takes up two central questions about religion in early America. First, what did such Founding Fathers as Benjamin Franklin, John Adams, George Washington, Thomas Jefferson and James Madison usually believe? And second, how did it come about that the First Amendment to the Constitution guarantees that 'Congress shall make no laws respecting an establishment of religion, or prohibiting the free exercise thereof'? The answers to these questions carry implications for our lives today, since at stake is the flash-point principle of the separation of church and state." –Washington Post
“There is a fierce custody battle going on out there for ownership of the Founding Fathers. Founding Faith
strikes me as a major contribution to that debate, a sensible and sophisticated argument that the Founders’ religious convictions defy our current categories.”
–Joseph Ellis, author of American Creation
“Steven Waldman does a great job describing the nuances of the Founders’ beliefs and the balances they struck, thus rescuing them from those on both sides who would oversimplify their ideas.” –Walter Isaacson, president of the Aspen Institute and author of Benjamin Franklin: An American Life.
“This is a history every American should know, and Waldman masterfully tells it.”–Jim Wallis, author of The Great Awakening
“Steven Waldman recovers the founders’ true beliefs with an insightful and truly original argument. It will change the way you think about the separation of church and state.” –George Stephanopoulos, chief Washington correspondent, ABC News, and anchor of This Week
“Steve Waldman makes the strong case that the culture wars have distorted how and why we have religious freedom in America. Americans can be inspired by this story–the extraordinary birth story of freedom of religion.”–William J. Bennett, author of America: The Last Best Hope
“An unusually well-balanced book on an unusually controversial subject. Not every reader will agree with Waldman that, of the Founding Fathers, James Madison’s conclusions about religion and society were best. But all should be grateful for the way Waldman replaces myths with facts, clarifies the complexity in making the Founders speak to present-day problems, and allows the Founders who differed with Madison a full and sympathetic hearing.

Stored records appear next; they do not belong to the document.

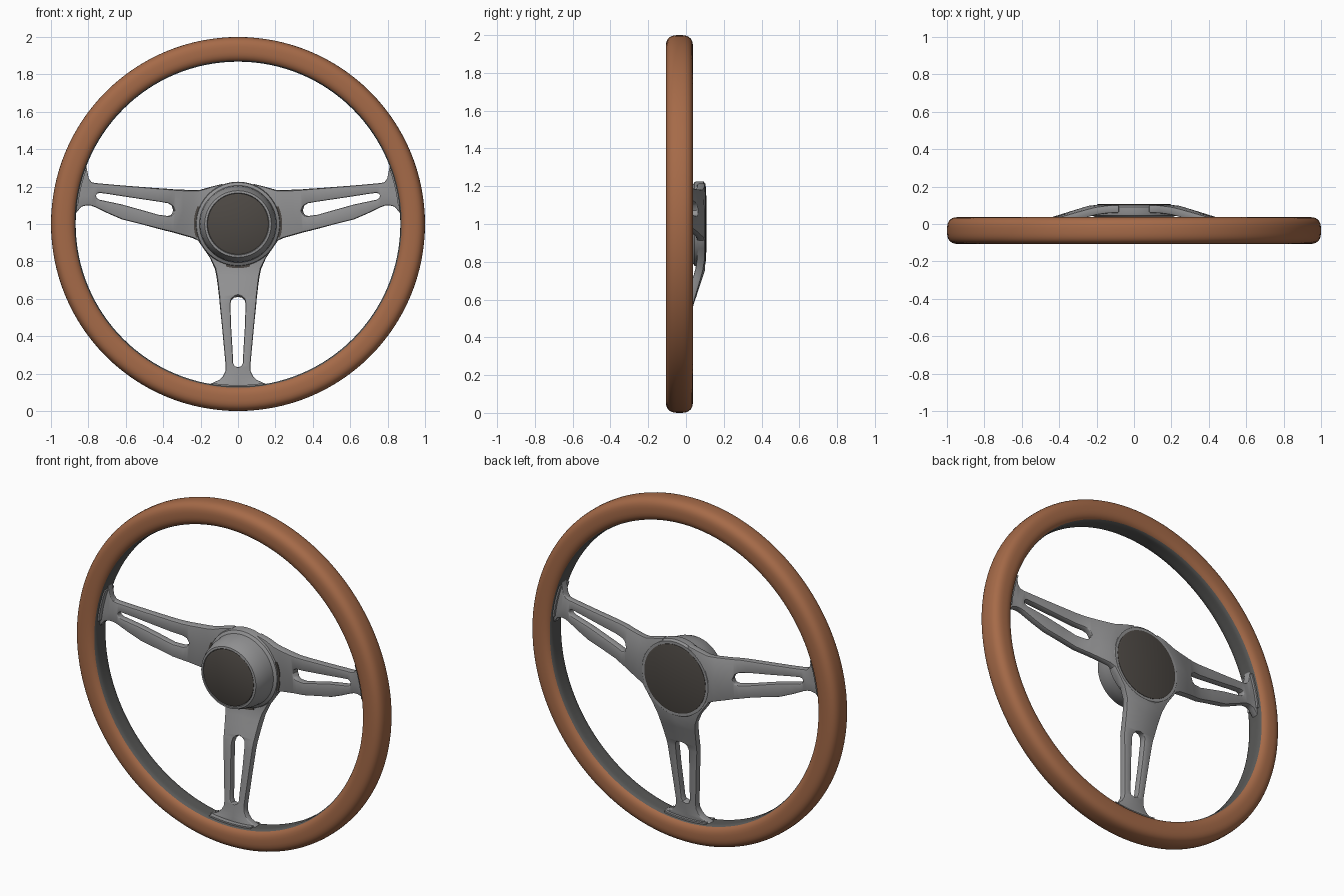
import bpy, bmesh, math

if "Cube" in bpy.data.objects:
    bpy.data.objects.remove(bpy.data.objects["Cube"])


def material(name, rgb):
    m = bpy.data.materials.new(name)
    m.diffuse_color = (*rgb, 1)
    m.use_nodes = True
    m.node_tree.nodes["Principled BSDF"].inputs["Base Color"].default_value = m.diffuse_color
    return m


WOOD = material("warm wood", (0.38, 0.145, 0.065))
METAL = material("brushed metal", (0.29, 0.29, 0.295))
DARK = material("dark brown grey", (0.075, 0.066, 0.058))
LINER = material("rim liner grey", (0.10, 0.10, 0.097))


def finish(name, bm, mats, angle=35):
    bmesh.ops.remove_doubles(bm, verts=bm.verts, dist=1e-5)
    bmesh.ops.recalc_face_normals(bm, faces=bm.faces)
    me = bpy.data.meshes.new(name)
    bm.to_mesh(me)
    bm.free()
    ob = bpy.data.objects.new(name, me)
    bpy.context.collection.objects.link(ob)
    for m in mats:
        me.materials.append(m)
    return smooth(ob, angle)


def smooth(ob, angle=35):
    bpy.ops.object.select_all(action='DESELECT')
    ob.select_set(True)
    bpy.context.view_layer.objects.active = ob
    if ob.modifiers:
        bpy.ops.object.convert(target='MESH')
    bpy.ops.object.shade_smooth_by_angle(angle=math.radians(angle))
    return ob


def lathe(name, prof, mats, closed=False, a0=0, a1=360, n=96, rule=None):
    """Turn a (radius, y) profile about the wheel axis; part turns get end caps."""
    full = a1 - a0 >= 360
    bm = bmesh.new()
    rings = []
    for i in range(n if full else n + 1):
        a = math.radians(a0 + (a1 - a0) * i / n)
        rings.append([bm.verts.new((r * math.cos(a), y, 1 + r * math.sin(a))) for r, y in prof])
    k = len(prof)
    for i in range(n):
        p, q = rings[i], rings[(i + 1) % len(rings)]
        for j in range(k if closed else k - 1):
            j2 = (j + 1) % k
            f = bm.faces.new((p[j], p[j2], q[j2], q[j]))
            if rule:
                f.material_index = rule(prof[j], prof[j2])
    if not full:
        bm.faces.new(rings[0])
        bm.faces.new(rings[-1])
    return finish(name, bm, mats)


# Rim: rounded-square section, flattened on its inner side, which is grey
YC = -0.035
section = []
for i in range(32):
    t = 2 * math.pi * (i + 0.5) / 32
    c, s = math.cos(t), math.sin(t)
    u = math.copysign(abs(c) ** (2 / 2.8), c)
    v = math.copysign(abs(s) ** (2 / 2.8), s)
    section.append((max(0.868, 0.932 + 0.068 * u), YC + 0.072 * v))
lathe("rim", section, [WOOD, LINER], closed=True, n=128,
      rule=lambda p, q: 1 if max(p[0], q[0]) < 0.882 else 0)

# Hub body with cone to the front and flange at the back
lathe("hub_body", [(0, -0.08), (0.163, -0.08), (0.166, -0.09), (0.178, -0.088), (0.19, -0.06),
                   (0.202, -0.01), (0.206, 0.035), (0.222, 0.045), (0.226, 0.06),
                   (0.226, 0.092), (0.215, 0.102), (0.198, 0.102), (0, 0.10)], [METAL])
# Hub discs, front and back
lathe("hub_front_disc", [(0, -0.093), (0.155, -0.092), (0.163, -0.088), (0.163, -0.078)], [DARK])
lathe("hub_back_disc", [(0, 0.108), (0.19, 0.107), (0.199, 0.104), (0.199, 0.098)], [DARK])

DISH = [(0, 0.08), (0.24, 0.08), (0.33, 0.05), (0.43, 0.018), (0.87, -0.028), (2, -0.03)]


def dish(r):
    for (r0, y0), (r1, y1) in zip(DISH, DISH[1:]):
        if r <= r1:
            return y0 + (y1 - y0) * (r - r0) / (r1 - r0)


def spoke(name, stations, place):
    """Sheet of two bands either side of the slot, dished, then thickened."""
    bm = bmesh.new()
    rows = []
    for d, *offs in stations:
        row = []
        for o in offs:
            x, z = place(d, o)
            row.append(bm.verts.new((x, dish(math.hypot(x, z)), 1 + z)))
        rows.append(row)
    for p, q in zip(rows, rows[1:]):
        for j in (0, 2):
            bm.faces.new((p[j], p[j + 1], q[j + 1], q[j]))
    ob = finish(name, bm, [METAL])
    so = ob.modifiers.new("thickness", 'SOLIDIFY')
    so.thickness, so.offset = 0.042, 0
    be = ob.modifiers.new("edges", 'BEVEL')
    be.width, be.segments, be.limit_method = 0.007, 2, 'ANGLE'
    be.angle_limit = math.radians(50)
    smooth(ob, 40)


# Side spokes: distance out, top edge, slot top, slot bottom, bottom edge
side = [(0.08, 0.215, 0.07, 0.07, -0.20), (0.14, 0.20, 0.07, 0.07, -0.16),
        (0.20, 0.182, 0.07, 0.07, -0.095), (0.24, 0.18, 0.07, 0.07, -0.075),
        (0.30, 0.182, 0.07, 0.07, -0.058), (0.342, 0.184, 0.072, 0.072, -0.046),
        (0.352, 0.185, 0.098, 0.048, -0.043), (0.375, 0.187, 0.112, 0.042, -0.038),
        (0.43, 0.191, 0.121, 0.05, -0.024), (0.52, 0.198, 0.134, 0.076, 0.0),
        (0.62, 0.206, 0.149, 0.104, 0.025), (0.69, 0.212, 0.16, 0.119, 0.055),
        (0.742, 0.217, 0.167, 0.13, 0.08), (0.756, 0.218, 0.162, 0.138, 0.087),
        (0.762, 0.219, 0.15, 0.15, 0.09), (0.785, 0.224, 0.15, 0.15, 0.098),
        (0.80, 0.245, 0.15, 0.15, 0.10), (0.812, 0.31, 0.15, 0.15, 0.10),
        (0.84, 0.33, 0.15, 0.15, 0.092), (0.865, 0.33, 0.15, 0.15, 0.06),
        (0.89, 0.32, 0.15, 0.15, 0.05)]
for label, sgn in (("right", 1), ("left", -1)):
    spoke(label + "_spoke", side, lambda d, o, s=sgn: (s * d, o))

# Bottom spoke: distance down, half width, slot half width
low = [(0.08, 0.22, 0), (0.13, 0.185, 0), (0.18, 0.15, 0), (0.24, 0.122, 0), (0.285, 0.113, 0),
       (0.33, 0.107, 0), (0.385, 0.101, 0), (0.39, 0.10, 0.02), (0.405, 0.099, 0.036),
       (0.43, 0.097, 0.041), (0.55, 0.085, 0.037), (0.68, 0.073, 0.029), (0.745, 0.067, 0.026),
       (0.762, 0.066, 0.018), (0.767, 0.066, 0), (0.79, 0.068, 0), (0.815, 0.08, 0),
       (0.835, 0.10, 0), (0.852, 0.14, 0), (0.865, 0.17, 0), (0.89, 0.17, 0)]
spoke("bottom_spoke", [(d, w, s, -s, -w) for d, w, s in low], lambda d, o: (o, -d))


def block(name, r0, r1, y0, y1, mid, half, mat):
    lathe(name, [(r0, y0), (r1, y0), (r1, y1), (r0, y1)], [mat], closed=True,
          a0=mid - half, a1=mid + half, n=16)


# Mounting pads on the rim and dark recesses round the hub, one per spoke
for label, pad, pad_half, rec, rec_half in (("right", 13, 6.5, 3, 21), ("left", 167, 6.5, 177, 21),
                                            ("bottom", 270, 9, 270, 16)):
    block(label + "_rim_pad", 0.861, 0.88, -0.075, 0.008, pad, pad_half, METAL)
    block(label + "_hub_recess", 0.20, 0.236, 0.052, 0.061, rec, rec_half, DARK)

An exceptionally fair, well-researched, and insightful book.”–Mark A. Noll, University of Notre Dame, author of America’s God